The coolest find this month! This one just stunned me! Dreamy, noisy soundscapes that seem to lead you to the edge of the universe and leave you there hovering over who knows what? Who knows how? But once there, the journey ends. The only thing is, the track is half over! So now what? Where you gonna go from there? Nowhere! You just peer out over the edge with them taking it in, stunned, in awe! Incredible! And they sustain this feeling for what seems like an eternity, because even the laws of time begin to distort. Of course they do. There are no words to explain what lies at the edge of the universe; there is no science; no religion. There is only Barn Owl. (Preview)
Some serious, serious smoothness from the Motown Era. Many great tunes that seemed to have escaped being overplayed, especially for those of us who came along after the fact. If you like anything on Motown, I'll bet you'll love this record, and most likely some songs you've rarely, if ever, heard. (Preview)
This Unknown Science by Joy Kills Sorrow
A sweet, down-home album, with traces of Irish folk and back porch, early American country; a sincerely captivating sound carried by the impressively effortless vocal abilities of singer Emma Beaton... hardly fair to the impressive line-up of obviously accomplished musicians. They all make it look so easy! (Preview)
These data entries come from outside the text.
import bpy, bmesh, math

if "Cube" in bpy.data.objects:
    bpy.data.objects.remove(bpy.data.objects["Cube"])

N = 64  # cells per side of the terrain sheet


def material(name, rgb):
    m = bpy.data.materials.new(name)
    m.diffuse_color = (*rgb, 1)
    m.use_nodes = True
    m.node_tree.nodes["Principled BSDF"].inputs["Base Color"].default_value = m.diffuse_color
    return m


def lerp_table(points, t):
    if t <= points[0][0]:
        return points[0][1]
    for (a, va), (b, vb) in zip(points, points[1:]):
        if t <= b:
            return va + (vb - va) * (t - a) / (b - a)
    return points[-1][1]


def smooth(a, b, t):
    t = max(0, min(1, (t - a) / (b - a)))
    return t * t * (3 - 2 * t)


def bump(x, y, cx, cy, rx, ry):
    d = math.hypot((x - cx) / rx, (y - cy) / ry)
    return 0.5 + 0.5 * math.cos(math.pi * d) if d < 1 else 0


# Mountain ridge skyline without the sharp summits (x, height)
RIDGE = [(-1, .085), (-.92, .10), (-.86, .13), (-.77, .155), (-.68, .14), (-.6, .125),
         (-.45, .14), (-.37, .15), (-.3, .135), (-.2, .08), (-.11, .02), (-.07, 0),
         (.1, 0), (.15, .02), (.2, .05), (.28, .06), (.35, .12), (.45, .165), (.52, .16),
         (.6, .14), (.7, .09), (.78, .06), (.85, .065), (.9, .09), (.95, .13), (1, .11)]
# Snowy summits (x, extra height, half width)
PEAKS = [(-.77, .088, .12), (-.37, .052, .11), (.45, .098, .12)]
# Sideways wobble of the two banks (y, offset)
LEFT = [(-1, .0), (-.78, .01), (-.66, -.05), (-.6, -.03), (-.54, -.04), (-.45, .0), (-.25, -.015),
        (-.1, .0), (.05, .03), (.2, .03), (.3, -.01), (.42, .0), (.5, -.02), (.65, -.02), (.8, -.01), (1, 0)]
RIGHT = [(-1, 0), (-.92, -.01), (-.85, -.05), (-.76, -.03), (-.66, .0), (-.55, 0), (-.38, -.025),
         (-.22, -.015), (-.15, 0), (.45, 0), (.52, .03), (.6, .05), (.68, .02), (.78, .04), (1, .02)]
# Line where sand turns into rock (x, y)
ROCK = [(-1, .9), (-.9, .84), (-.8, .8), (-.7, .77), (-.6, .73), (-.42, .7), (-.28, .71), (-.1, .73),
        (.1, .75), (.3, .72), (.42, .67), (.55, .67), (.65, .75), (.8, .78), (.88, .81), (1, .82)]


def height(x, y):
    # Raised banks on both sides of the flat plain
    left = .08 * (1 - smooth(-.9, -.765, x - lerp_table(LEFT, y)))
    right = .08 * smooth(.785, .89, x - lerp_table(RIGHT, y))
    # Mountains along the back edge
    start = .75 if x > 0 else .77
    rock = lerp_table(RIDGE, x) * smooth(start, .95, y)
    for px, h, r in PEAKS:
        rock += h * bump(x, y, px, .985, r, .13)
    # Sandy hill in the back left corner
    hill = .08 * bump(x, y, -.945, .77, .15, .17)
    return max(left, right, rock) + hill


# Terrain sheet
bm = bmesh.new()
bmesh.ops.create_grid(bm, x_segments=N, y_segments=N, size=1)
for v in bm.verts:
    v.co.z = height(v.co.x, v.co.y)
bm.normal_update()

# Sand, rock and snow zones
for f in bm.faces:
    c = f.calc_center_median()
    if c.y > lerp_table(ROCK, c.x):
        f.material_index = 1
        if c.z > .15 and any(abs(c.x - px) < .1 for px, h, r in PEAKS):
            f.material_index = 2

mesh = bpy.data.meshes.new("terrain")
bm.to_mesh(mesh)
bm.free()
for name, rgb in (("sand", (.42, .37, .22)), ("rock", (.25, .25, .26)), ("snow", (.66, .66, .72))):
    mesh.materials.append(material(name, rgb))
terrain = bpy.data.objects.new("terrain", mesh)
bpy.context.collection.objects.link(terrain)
Jim Jones Revue self-titled
Full-on punk rock blues. Part Jon Spencer Blues Explosion, part Jerry Lee Lewis, and all unquestionably over-the-top. These guys are serious. Very impressive! (Preview)
Apex by Rudresh Mahanhappa & Bunky Green
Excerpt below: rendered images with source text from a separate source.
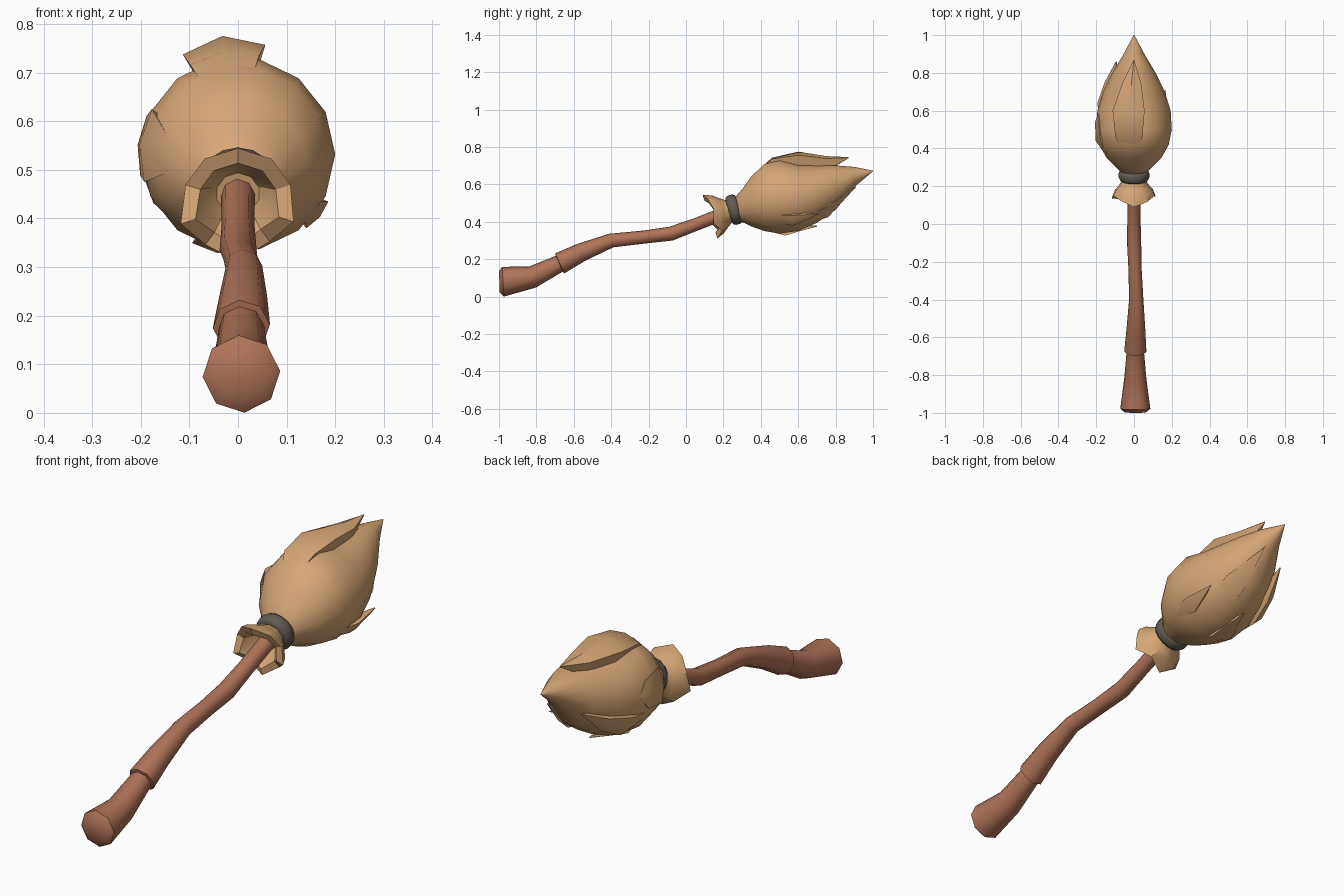
import bpy, bmesh, math
from mathutils import Vector


def material(name, rgb):
    m = bpy.data.materials.new(name)
    m.diffuse_color = (*rgb, 1)
    return m


STRAW = material("straw", (0.67, 0.385, 0.18))
WOOD = material("reddish wood", (0.44, 0.172, 0.1))
METAL = material("dark grey band", (0.12, 0.105, 0.085))


def loft(name, rings, mat, smooth=30):
    """Skin a list of equal-sized rings, cap both ends."""
    bm = bmesh.new()
    rows = [[bm.verts.new(p) for p in ring] for ring in rings]
    n = len(rows[0])
    for a, b in zip(rows, rows[1:]):
        for i in range(n):
            j = (i + 1) % n
            bm.faces.new((a[i], a[j], b[j], b[i]))
    bm.faces.new(rows[0])
    bm.faces.new(rows[-1][::-1])
    bmesh.ops.remove_doubles(bm, verts=bm.verts[:], dist=0.0005)
    bmesh.ops.recalc_face_normals(bm, faces=bm.faces[:])
    me = bpy.data.meshes.new(name)
    bm.to_mesh(me)
    bm.free()
    me.materials.append(mat)
    me.shade_smooth()
    me.set_sharp_from_angle(angle=math.radians(smooth))
    ob = bpy.data.objects.new(name, me)
    bpy.context.collection.objects.link(ob)
    return ob


def disc(center, axis, r, n, phase=0.0):
    """Ring of n points around an axis lying in the yz plane."""
    d = Vector(axis).normalized()
    side = Vector((1, 0, 0))
    up = side.cross(d)
    return [Vector(center) + r * (math.cos(a) * side + math.sin(a) * up)
            for a in (2 * math.pi * (i + phase) / n for i in range(n))]


# Handle: flared butt piece tucked into the longer bent shaft
def stick(name, rows):
    rings = [disc((x, y, z), (0, math.cos(t), math.sin(t)), r, 8, 0.1)
             for x, y, z, r, t in rows]
    loft(name, rings, WOOD, 48)


stick("handle_butt", [
    (0.007, -0.998, 0.080, 0.056, 0.03),
    (0.007, -0.978, 0.080, 0.080, 0.06),
    (0.007, -0.82, 0.105, 0.059, 0.32),
    (0.007, -0.64, 0.195, 0.043, 0.45)])
stick("handle_shaft", [
    (0.007, -0.678, 0.175, 0.040, 0.42),
    (0.007, -0.675, 0.178, 0.059, 0.42),
    (0.010, -0.56, 0.237, 0.050, 0.44),
    (0.012, -0.40, 0.300, 0.038, 0.30),
    (0.005, -0.23, 0.318, 0.035, 0.12),
    (0.000, -0.08, 0.337, 0.038, 0.25),
    (0.000, 0.05, 0.385, 0.034, 0.38),
    (0.000, 0.23, 0.455, 0.035, 0.36)])

# Metal band, tilted like the end of the shaft
AXIS = Vector((0, 0.958, 0.287))
BAND = Vector((0, 0.257, 0.465))
loft("band", [disc(BAND + AXIS * t, AXIS, r, 16) for t, r in
              ((-0.03, 0.060), (-0.026, 0.074), (-0.012, 0.081),
               (0.012, 0.081), (0.026, 0.074), (0.03, 0.060))], METAL, 60)


# Straw skirt: hollow flared collar with a ragged rim
def ragged(t, r, amount):
    jag = (0.015, 0.0, -0.02, 0.005, 0.015, -0.02, 0.012, -0.012, 0.025, -0.008)
    pts = []
    for i in range(10):
        k = jag[i] * amount
        pts.append(disc(BAND + AXIS * (t + k), AXIS, r - 0.3 * k, 10, 0.5)[i])
    return pts


loft("straw_skirt", [ragged(0.0, 0.058, 0), ragged(-0.03, 0.062, 0),
                     ragged(-0.058, 0.082, 0.1), ragged(-0.085, 0.105, 0.3),
                     ragged(-0.118, 0.118, 1), ragged(-0.118, 0.086, 1),
                     ragged(-0.085, 0.070, 0.3), ragged(-0.05, 0.045, 0)], STRAW, 32)

# Straw head: bulb profile as y, centre z, x radius, z radius
HEAD = [(0.265, 0.470, 0.062, 0.066), (0.30, 0.487, 0.095, 0.09),
        (0.35, 0.510, 0.145, 0.138), (0.42, 0.530, 0.184, 0.184),
        (0.50, 0.532, 0.200, 0.200), (0.60, 0.527, 0.194, 0.180),
        (0.70, 0.547, 0.163, 0.156), (0.80, 0.583, 0.115, 0.122),
        (0.90, 0.640, 0.055, 0.055), (1.00, 0.672, 0.002, 0.002)]


def on_head(y, deg, lift=0.0):
    for a, b in zip(HEAD, HEAD[1:]):
        if y <= b[0]:
            break
    f = (y - a[0]) / (b[0] - a[0])
    zc, rx, rz = (a[k] + f * (b[k] - a[k]) for k in (1, 2, 3))
    t = math.radians(deg)
    return Vector(((rx + lift) * math.cos(t), y, zc + (rz + lift) * math.sin(t)))


loft("straw_head", [[on_head(h[0], 360 * i / 14) for i in range(14)]
                    for h in HEAD], STRAW, 50)


# Pointed tufts lifting off the head: rows of y, angle, half width, lift
def tuft(name, rows):
    rings = []
    for y, deg, half, lift in rows:
        if half == 0:
            rings.append([on_head(y, deg, lift + d) for d in
                          (0, 0.002, 0, -0.003, -0.003)])
        else:
            rings.append([on_head(y, deg - half, lift * 0.8), on_head(y, deg, lift),
                          on_head(y, deg + half, lift * 0.8),
                          on_head(y, deg + half * 0.9, -0.03),
                          on_head(y, deg - half * 0.9, -0.03)])
    loft(name, rings, STRAW, 35)


tuft("top_tuft", [(0.36, 97, 14, -0.005), (0.46, 98, 20, 0.022), (0.60, 97, 20, 0.070),
                  (0.75, 94, 16, 0.048), (0.87, 90, 0, 0.046)])
tuft("left_tuft", [(0.35, 174, 12, -0.005), (0.44, 174, 22, 0.016),
                   (0.54, 174, 18, 0.010), (0.59, 172, 0, -0.006)])
tuft("right_tuft", [(0.46, -37, 6, -0.005), (0.57, -38, 10, 0.018),
                    (0.71, -34, 0, 0.042)])
tuft("lower_right_tuft", [(0.58, -58, 8, -0.005), (0.76, -55, 20, 0.016),
                          (0.91, -58, 0, 0.014)])
tuft("lower_left_tuft", [(0.48, 212, 8, -0.005), (0.64, 212, 17, 0.024),
                         (0.75, 212, 13, 0.032), (0.86, 212, 0, 0.032)])
tuft("bottom_tuft", [(0.38, -100, 8, -0.005), (0.53, -102, 15, 0.012),
                     (0.70, -98, 0, 0.016)])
A jazz collaboration between two pretty much awesome alto sax players. An approach sometimes called "inside-outside," this album just clicks. Special guests include the incredible drummer Jack DeJohnette. (Preview)
Go Tell Fire to the Mountain by Wu Lyf
A new band from Manchester, England. They pummel the listener with an onslaught of washed out reverb: a rockin-yet-drony, "heavy pop" sound. Rumor has it they recorded this, their debut album, in a deserted church. Some of that eerie abandoned spiritual energy certainly made it on to the master tapes! (Preview)
Unknown Mortal Orchestra self-titled
This album proves that pop music and psychedelic music are not mutually exclusive genres. Upbeat, almost danceable, but definitely out there. (Preview)
Beirut Slump/Shut Up and Bleed by Teenage Jesus and the Jerks
Not to make too many comparisons, but since this music isn't for everyone I'll make it: If you like the Cramps you should check these guys out! (Preview)
It doesn't matter what I say about this album, because I'm asleep, merely dreaming I'm listening to some sort of music that my subconscious illogically presents to my mind, turning musical corners midstream, scenes turning into other scenes that my conscious mind would find suspect: a sound so weird, so pleasant and creepy at the same time, that it couldn't really exist in reality. (Preview)
Compete Early Recordings by Skip James
Going all the way back to 1930 for this one. Skip James championed the "Bentonia" blues sound, which set his playing apart from much of the other recorded blues of the time. One might even argue it is bluesier, certainly more drony, more haunting. And for me, the earlier the better. (Preview)
TUNE IN NEXT MONTH!